Brief: Nothing below is to be printed except the lines between the line holding "return add(name, new" and the line holding "Math.PI / 2, 0]);", inclusive, each exactly as it appears.

The records:
_____

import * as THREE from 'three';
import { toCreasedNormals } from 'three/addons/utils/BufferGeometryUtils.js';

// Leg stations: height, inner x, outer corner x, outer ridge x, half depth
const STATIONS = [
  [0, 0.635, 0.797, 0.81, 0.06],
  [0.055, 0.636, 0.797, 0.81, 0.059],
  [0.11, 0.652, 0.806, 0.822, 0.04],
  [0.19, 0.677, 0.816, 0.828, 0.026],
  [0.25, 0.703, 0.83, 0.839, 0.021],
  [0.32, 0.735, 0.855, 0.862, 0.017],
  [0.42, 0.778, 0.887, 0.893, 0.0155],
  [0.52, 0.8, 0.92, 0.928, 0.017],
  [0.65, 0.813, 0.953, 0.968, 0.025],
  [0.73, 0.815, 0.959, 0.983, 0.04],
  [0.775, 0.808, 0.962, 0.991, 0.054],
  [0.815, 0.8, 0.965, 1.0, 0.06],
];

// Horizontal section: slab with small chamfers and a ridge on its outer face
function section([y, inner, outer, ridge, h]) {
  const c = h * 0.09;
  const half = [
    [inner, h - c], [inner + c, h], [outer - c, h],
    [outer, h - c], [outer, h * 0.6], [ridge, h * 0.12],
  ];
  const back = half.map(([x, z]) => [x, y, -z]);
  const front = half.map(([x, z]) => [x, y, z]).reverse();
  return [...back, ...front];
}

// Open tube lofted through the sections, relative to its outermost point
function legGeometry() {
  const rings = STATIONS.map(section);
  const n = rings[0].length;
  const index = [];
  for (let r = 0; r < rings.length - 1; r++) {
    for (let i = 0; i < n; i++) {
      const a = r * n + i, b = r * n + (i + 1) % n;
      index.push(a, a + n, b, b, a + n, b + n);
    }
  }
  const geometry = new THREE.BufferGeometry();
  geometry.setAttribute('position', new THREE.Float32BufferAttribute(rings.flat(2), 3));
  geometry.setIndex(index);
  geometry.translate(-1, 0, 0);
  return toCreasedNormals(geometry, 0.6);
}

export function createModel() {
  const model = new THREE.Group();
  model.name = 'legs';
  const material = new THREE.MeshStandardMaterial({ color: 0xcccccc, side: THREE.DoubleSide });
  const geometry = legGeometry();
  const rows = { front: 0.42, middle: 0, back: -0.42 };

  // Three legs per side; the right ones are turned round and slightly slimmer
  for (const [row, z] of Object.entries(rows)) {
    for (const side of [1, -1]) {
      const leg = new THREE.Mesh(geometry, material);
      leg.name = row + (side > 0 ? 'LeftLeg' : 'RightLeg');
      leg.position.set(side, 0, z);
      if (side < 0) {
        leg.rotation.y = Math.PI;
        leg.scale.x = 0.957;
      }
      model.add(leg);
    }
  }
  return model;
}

_____

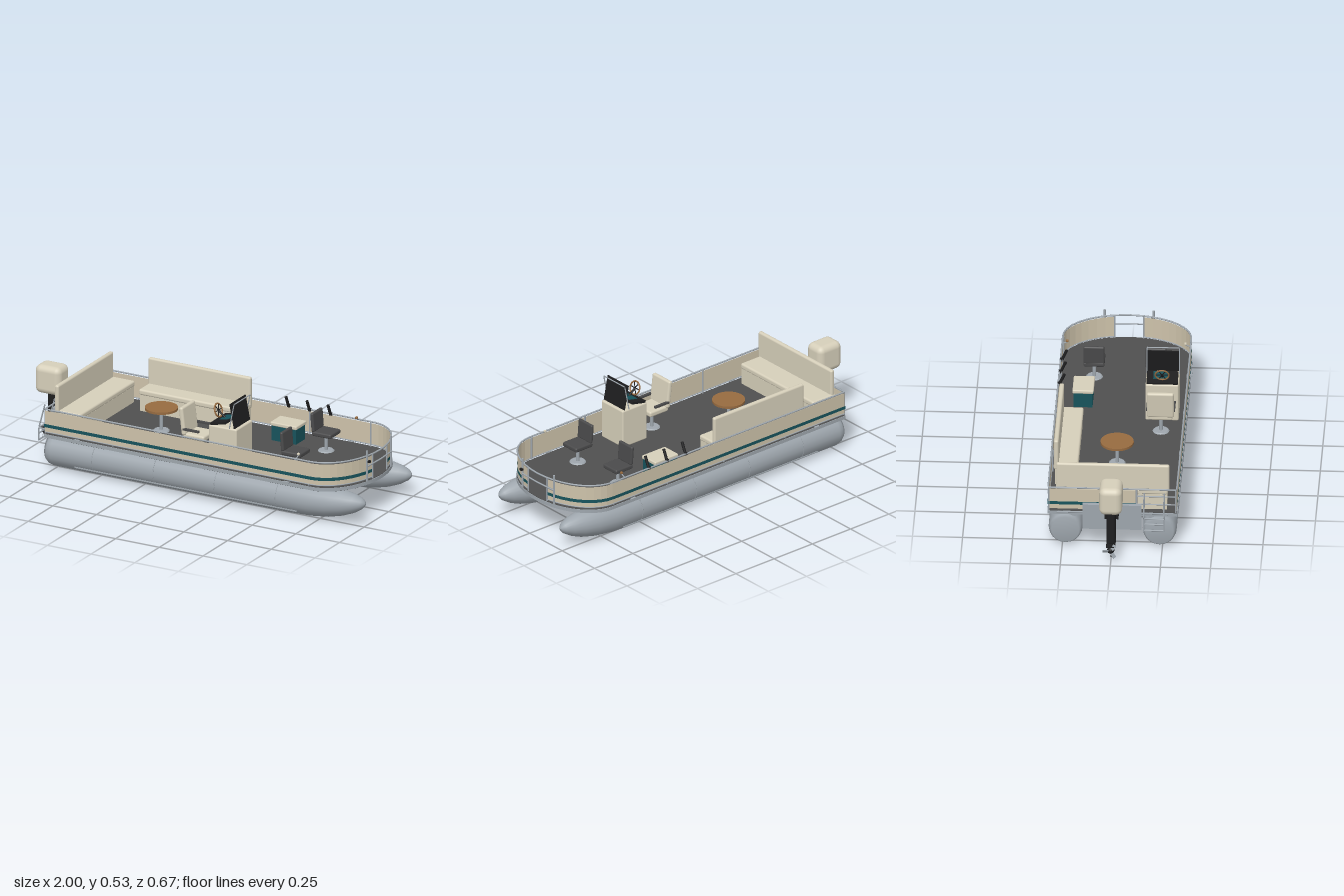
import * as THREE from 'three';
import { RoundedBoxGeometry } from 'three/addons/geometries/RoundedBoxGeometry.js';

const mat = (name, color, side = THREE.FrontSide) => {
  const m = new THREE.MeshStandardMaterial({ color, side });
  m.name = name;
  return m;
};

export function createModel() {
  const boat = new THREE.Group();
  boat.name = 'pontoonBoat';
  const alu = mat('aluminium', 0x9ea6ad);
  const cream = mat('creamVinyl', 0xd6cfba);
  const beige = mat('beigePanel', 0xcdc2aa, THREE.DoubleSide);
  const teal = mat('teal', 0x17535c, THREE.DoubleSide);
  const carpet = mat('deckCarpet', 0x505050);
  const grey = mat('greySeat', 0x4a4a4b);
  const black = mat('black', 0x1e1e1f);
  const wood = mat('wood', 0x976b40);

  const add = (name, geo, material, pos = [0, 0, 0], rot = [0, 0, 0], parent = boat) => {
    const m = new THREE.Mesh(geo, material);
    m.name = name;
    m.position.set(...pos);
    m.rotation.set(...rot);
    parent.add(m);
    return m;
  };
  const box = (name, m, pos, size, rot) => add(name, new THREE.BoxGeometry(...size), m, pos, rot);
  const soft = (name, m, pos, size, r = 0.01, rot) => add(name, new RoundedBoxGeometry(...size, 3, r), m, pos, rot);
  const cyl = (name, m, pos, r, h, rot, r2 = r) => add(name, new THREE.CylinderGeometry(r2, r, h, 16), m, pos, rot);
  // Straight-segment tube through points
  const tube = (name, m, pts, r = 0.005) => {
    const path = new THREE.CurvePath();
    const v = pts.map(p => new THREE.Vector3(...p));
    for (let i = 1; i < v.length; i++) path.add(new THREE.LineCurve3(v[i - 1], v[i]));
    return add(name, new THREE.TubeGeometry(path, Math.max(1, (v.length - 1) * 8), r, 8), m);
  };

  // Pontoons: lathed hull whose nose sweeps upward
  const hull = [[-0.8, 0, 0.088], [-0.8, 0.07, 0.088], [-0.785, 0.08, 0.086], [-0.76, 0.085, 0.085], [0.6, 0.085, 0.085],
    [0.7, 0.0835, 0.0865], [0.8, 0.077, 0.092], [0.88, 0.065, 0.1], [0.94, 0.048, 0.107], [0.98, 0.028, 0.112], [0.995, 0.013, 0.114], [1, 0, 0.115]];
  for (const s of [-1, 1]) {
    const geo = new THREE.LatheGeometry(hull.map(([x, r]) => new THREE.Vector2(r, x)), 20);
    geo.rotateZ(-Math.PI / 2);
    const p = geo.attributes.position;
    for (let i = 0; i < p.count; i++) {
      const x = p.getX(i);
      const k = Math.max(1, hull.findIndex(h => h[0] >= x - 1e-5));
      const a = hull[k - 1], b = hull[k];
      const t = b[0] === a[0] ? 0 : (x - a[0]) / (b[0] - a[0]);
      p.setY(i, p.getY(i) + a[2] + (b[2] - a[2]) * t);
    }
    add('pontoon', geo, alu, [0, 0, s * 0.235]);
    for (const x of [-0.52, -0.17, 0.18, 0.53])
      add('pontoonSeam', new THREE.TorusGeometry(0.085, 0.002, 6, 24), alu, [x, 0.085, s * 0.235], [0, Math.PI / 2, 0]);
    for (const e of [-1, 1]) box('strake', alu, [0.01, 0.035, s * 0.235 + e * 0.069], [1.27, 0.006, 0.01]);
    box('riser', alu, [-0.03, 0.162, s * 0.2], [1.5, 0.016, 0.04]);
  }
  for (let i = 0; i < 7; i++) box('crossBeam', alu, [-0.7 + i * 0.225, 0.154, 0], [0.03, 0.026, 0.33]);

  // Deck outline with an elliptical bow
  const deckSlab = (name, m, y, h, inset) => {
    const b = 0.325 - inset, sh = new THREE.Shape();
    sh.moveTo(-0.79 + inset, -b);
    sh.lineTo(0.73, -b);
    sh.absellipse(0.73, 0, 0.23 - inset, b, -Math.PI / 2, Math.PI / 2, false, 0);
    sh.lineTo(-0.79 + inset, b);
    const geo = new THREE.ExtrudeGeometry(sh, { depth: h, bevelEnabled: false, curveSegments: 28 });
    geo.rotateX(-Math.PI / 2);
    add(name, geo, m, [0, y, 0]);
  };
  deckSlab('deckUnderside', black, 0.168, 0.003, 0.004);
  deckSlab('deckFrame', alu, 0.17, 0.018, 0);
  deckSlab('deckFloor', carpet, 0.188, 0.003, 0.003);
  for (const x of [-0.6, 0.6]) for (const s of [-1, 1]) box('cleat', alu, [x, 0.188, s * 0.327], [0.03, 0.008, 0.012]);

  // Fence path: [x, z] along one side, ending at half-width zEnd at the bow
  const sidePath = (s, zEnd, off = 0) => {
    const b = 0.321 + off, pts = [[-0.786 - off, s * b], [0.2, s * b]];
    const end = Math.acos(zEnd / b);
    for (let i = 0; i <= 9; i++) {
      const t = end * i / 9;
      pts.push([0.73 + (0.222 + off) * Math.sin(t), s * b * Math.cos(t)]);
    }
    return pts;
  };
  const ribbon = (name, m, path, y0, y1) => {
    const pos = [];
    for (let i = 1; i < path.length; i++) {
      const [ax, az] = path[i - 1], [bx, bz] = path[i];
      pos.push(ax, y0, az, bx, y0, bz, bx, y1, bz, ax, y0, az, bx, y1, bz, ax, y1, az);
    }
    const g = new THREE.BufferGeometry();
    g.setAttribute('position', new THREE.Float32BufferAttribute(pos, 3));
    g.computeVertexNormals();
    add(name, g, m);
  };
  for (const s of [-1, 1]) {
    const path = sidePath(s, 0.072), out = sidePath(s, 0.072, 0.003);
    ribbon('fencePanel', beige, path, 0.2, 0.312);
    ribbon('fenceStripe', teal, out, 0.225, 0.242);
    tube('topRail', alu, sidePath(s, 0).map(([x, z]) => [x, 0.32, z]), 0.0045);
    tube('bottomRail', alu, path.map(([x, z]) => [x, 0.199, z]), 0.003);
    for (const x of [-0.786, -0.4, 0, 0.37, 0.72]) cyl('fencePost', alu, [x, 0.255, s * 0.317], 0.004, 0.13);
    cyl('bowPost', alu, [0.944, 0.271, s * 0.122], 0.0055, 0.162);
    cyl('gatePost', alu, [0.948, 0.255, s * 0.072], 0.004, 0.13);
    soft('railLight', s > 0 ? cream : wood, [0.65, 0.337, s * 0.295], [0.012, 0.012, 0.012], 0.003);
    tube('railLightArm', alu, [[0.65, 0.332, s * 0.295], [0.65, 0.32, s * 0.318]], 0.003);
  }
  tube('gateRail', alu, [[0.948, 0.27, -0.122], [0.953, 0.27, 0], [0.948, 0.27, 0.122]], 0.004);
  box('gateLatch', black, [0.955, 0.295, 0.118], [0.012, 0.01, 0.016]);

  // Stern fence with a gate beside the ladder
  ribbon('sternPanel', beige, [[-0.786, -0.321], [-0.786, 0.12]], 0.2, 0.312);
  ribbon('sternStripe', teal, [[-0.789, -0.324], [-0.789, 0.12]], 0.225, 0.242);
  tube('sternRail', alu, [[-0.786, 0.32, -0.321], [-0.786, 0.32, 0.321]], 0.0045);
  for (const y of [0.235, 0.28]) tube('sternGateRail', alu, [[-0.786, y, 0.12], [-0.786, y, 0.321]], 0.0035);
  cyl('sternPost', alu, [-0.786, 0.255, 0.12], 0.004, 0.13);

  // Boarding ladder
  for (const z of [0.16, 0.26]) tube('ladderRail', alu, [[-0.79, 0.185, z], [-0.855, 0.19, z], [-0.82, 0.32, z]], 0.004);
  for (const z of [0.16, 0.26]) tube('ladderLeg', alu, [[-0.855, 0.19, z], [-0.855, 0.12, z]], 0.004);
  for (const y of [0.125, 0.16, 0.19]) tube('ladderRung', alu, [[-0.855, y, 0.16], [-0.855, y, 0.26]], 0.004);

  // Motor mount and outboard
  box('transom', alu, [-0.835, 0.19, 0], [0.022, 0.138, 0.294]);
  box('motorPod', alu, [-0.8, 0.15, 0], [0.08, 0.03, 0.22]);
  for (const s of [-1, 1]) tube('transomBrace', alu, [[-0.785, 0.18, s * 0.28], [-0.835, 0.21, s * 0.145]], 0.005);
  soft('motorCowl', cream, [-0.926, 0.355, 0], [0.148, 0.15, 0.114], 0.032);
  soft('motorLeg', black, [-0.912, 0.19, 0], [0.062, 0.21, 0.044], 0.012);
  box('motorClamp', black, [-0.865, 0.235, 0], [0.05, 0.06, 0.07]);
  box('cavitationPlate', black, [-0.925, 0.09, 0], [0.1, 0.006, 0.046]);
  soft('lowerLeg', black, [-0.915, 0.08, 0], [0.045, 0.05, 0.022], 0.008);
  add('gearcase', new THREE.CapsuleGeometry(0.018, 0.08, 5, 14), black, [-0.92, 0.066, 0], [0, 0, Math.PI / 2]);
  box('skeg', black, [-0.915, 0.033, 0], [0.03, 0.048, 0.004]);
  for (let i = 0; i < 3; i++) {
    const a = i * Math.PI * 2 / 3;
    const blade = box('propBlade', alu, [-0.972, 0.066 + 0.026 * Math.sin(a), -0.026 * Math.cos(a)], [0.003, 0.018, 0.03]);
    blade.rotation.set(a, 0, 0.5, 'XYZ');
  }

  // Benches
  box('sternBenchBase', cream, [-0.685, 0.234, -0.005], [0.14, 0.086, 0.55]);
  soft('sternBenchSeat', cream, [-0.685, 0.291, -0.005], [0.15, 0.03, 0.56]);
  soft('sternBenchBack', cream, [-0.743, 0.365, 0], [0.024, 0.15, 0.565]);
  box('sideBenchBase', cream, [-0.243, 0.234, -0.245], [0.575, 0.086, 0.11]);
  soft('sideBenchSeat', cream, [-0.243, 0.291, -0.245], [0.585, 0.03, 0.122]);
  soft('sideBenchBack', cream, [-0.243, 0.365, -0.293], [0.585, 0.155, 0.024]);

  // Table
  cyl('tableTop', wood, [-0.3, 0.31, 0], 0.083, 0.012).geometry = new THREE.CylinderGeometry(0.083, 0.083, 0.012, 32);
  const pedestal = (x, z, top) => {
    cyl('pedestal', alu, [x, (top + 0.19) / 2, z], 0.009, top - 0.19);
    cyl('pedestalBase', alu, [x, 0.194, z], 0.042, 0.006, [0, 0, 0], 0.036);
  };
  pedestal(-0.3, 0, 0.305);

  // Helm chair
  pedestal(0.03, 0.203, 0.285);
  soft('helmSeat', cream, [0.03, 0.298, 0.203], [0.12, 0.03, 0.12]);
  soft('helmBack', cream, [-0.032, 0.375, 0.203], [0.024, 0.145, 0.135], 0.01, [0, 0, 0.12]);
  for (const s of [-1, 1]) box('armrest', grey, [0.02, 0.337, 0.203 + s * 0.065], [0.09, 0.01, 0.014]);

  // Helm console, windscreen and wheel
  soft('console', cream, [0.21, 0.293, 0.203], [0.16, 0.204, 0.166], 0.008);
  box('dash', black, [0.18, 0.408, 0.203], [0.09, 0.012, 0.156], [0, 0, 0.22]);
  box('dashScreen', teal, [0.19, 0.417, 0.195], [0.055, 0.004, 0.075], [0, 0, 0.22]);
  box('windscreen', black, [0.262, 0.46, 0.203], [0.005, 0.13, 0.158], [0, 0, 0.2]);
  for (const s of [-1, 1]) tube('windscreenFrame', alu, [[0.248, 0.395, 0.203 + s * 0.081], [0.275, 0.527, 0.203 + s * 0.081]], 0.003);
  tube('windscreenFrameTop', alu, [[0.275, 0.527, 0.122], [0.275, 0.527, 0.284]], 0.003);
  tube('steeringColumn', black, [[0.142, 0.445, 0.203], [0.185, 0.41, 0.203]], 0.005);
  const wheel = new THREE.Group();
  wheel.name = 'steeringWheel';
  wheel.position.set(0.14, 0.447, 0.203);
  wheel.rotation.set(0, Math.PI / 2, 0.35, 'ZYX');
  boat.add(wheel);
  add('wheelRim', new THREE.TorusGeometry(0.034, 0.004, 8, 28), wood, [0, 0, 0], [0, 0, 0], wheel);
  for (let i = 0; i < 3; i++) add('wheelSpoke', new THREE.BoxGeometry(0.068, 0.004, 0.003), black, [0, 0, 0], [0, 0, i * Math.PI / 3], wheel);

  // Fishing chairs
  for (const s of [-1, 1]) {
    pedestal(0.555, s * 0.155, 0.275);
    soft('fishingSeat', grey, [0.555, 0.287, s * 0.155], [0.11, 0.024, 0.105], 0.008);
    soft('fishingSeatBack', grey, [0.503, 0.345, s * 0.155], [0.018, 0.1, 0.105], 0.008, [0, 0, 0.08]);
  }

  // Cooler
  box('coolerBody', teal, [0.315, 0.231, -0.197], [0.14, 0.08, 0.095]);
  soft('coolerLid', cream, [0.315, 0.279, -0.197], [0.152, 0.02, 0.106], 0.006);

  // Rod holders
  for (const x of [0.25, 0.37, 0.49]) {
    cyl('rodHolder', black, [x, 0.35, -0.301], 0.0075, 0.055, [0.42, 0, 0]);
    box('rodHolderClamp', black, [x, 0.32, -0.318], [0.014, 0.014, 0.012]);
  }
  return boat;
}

_____

Solved problem:
    return add(name, new THREE.TubeGeometry(path, Math.max(1, (v.length - 1) * 8), r, 8), m);
  };

  // Pontoons: lathed hull whose nose sweeps upward
  const hull = [[-0.8, 0, 0.088], [-0.8, 0.07, 0.088], [-0.785, 0.08, 0.086], [-0.76, 0.085, 0.085], [0.6, 0.085, 0.085],
    [0.7, 0.0835, 0.0865], [0.8, 0.077, 0.092], [0.88, 0.065, 0.1], [0.94, 0.048, 0.107], [0.98, 0.028, 0.112], [0.995, 0.013, 0.114], [1, 0, 0.115]];
  for (const s of [-1, 1]) {
    const geo = new THREE.LatheGeometry(hull.map(([x, r]) => new THREE.Vector2(r, x)), 20);
    geo.rotateZ(-Math.PI / 2);
    const p = geo.attributes.position;
    for (let i = 0; i < p.count; i++) {
      const x = p.getX(i);
      const k = Math.max(1, hull.findIndex(h => h[0] >= x - 1e-5));
      const a = hull[k - 1], b = hull[k];
      const t = b[0] === a[0] ? 0 : (x - a[0]) / (b[0] - a[0]);
      p.setY(i, p.getY(i) + a[2] + (b[2] - a[2]) * t);
    }
    add('pontoon', geo, alu, [0, 0, s * 0.235]);
    for (const x of [-0.52, -0.17, 0.18, 0.53])
      add('pontoonSeam', new THREE.TorusGeometry(0.085, 0.002, 6, 24), alu, [x, 0.085, s * 0.235], [0, Math.PI / 2, 0]);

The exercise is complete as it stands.